*Work item:* Search the entries below for "bmesh" and copy each matching line.

*Material provided:*
•••
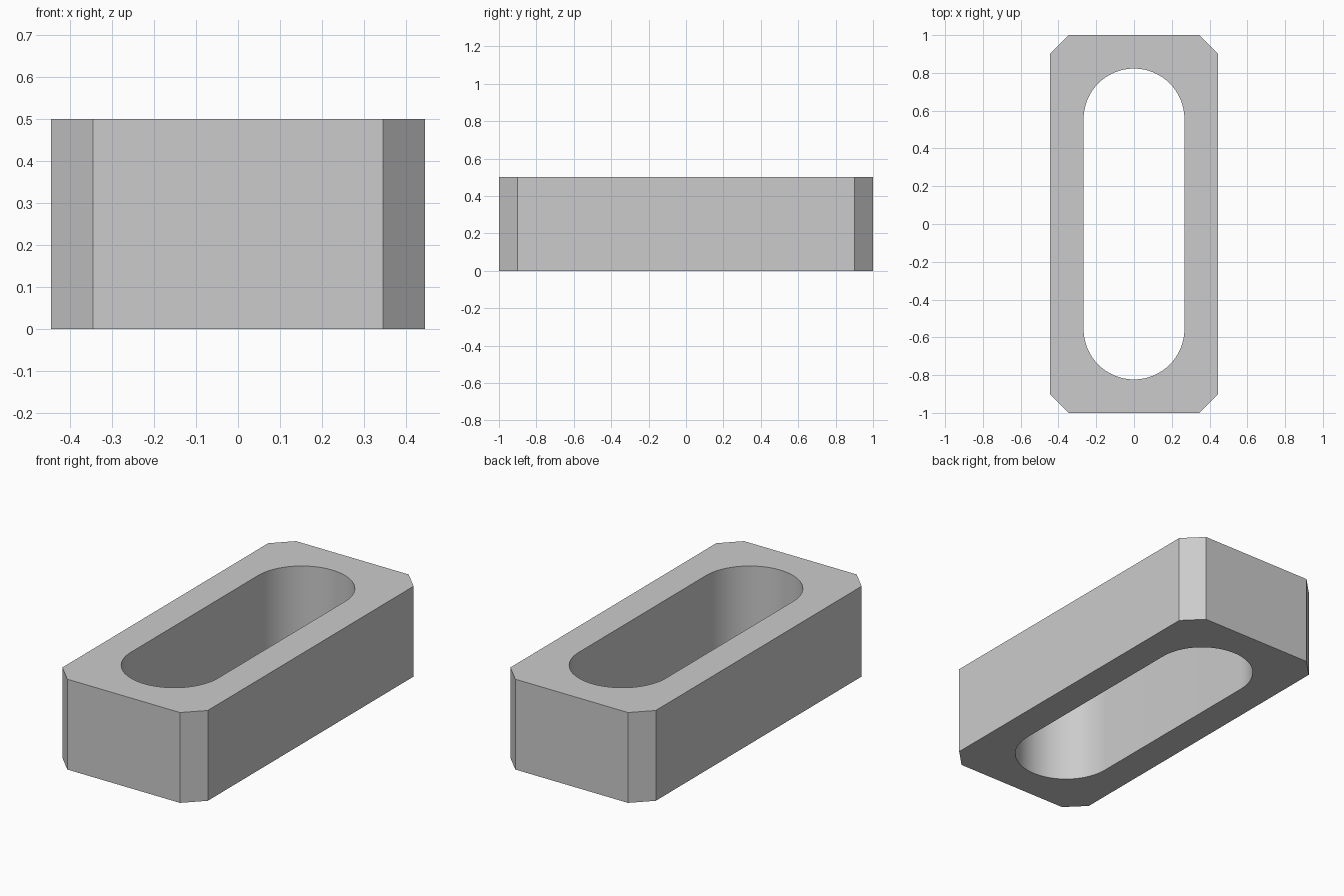
import bpy
import bmesh
from math import cos, sin, pi, radians

cube = bpy.data.objects.get("Cube")
if cube:
    bpy.data.objects.remove(cube, do_unlink=True)

HALF_X, HALF_Y, HEIGHT = 0.445, 1.0, 0.5
CHAMFER = 0.1
SLOT_R, SLOT_Y = 0.267, 0.823
ARC_STEPS = 32

grey = bpy.data.materials.new("plain grey")
grey.use_nodes = True
colour = (0.6, 0.6, 0.6, 1)
grey.diffuse_color = colour
grey.node_tree.nodes["Principled BSDF"].inputs["Base Color"].default_value = colour


def chamfered_rectangle():
    points = []
    for sx, sy in ((1, 1), (-1, 1), (-1, -1), (1, -1)):
        corner = [(sx * HALF_X, sy * (HALF_Y - CHAMFER)),
                  (sx * (HALF_X - CHAMFER), sy * HALF_Y)]
        points += corner if sx * sy > 0 else corner[::-1]
    return points


def slot_outline():
    centre = SLOT_Y - SLOT_R
    points = []
    for side, start in ((1, 0), (-1, pi)):
        for i in range(ARC_STEPS + 1):
            a = start + pi * i / ARC_STEPS
            points.append((SLOT_R * cos(a), side * centre + SLOT_R * sin(a)))
    return points


def add_loop(bm, points):
    verts = [bm.verts.new((x, y, 0)) for x, y in points]
    return [bm.edges.new((v, verts[i - 1])) for i, v in enumerate(verts)]


# Block profile with a through slot, extruded upwards
bm = bmesh.new()
edges = add_loop(bm, chamfered_rectangle()) + add_loop(bm, slot_outline())
bmesh.ops.triangle_fill(bm, edges=edges, use_beauty=True)
result = bmesh.ops.extrude_face_region(bm, geom=bm.faces[:])
top = [g for g in result["geom"] if isinstance(g, bmesh.types.BMVert)]
bmesh.ops.translate(bm, verts=top, vec=(0, 0, HEIGHT))
bmesh.ops.recalc_face_normals(bm, faces=bm.faces[:])

mesh = bpy.data.meshes.new("slotted_block")
bm.to_mesh(mesh)
bm.free()
mesh.materials.append(grey)
block = bpy.data.objects.new("slotted_block", mesh)
bpy.context.collection.objects.link(block)

# Smooth slot ends, crisp outer edges
bpy.ops.object.select_all(action="DESELECT")
block.select_set(True)
bpy.context.view_layer.objects.active = block
bpy.ops.object.shade_smooth_by_angle(angle=radians(30))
•••
*Solution for this task:*
import bmesh
bm = bmesh.new()
bmesh.ops.triangle_fill(bm, edges=edges, use_beauty=True)
result = bmesh.ops.extrude_face_region(bm, geom=bm.faces[:])
top = [g for g in result["geom"] if isinstance(g, bmesh.types.BMVert)]
bmesh.ops.translate(bm, verts=top, vec=(0, 0, HEIGHT))
bmesh.ops.recalc_face_normals(bm, faces=bm.faces[:])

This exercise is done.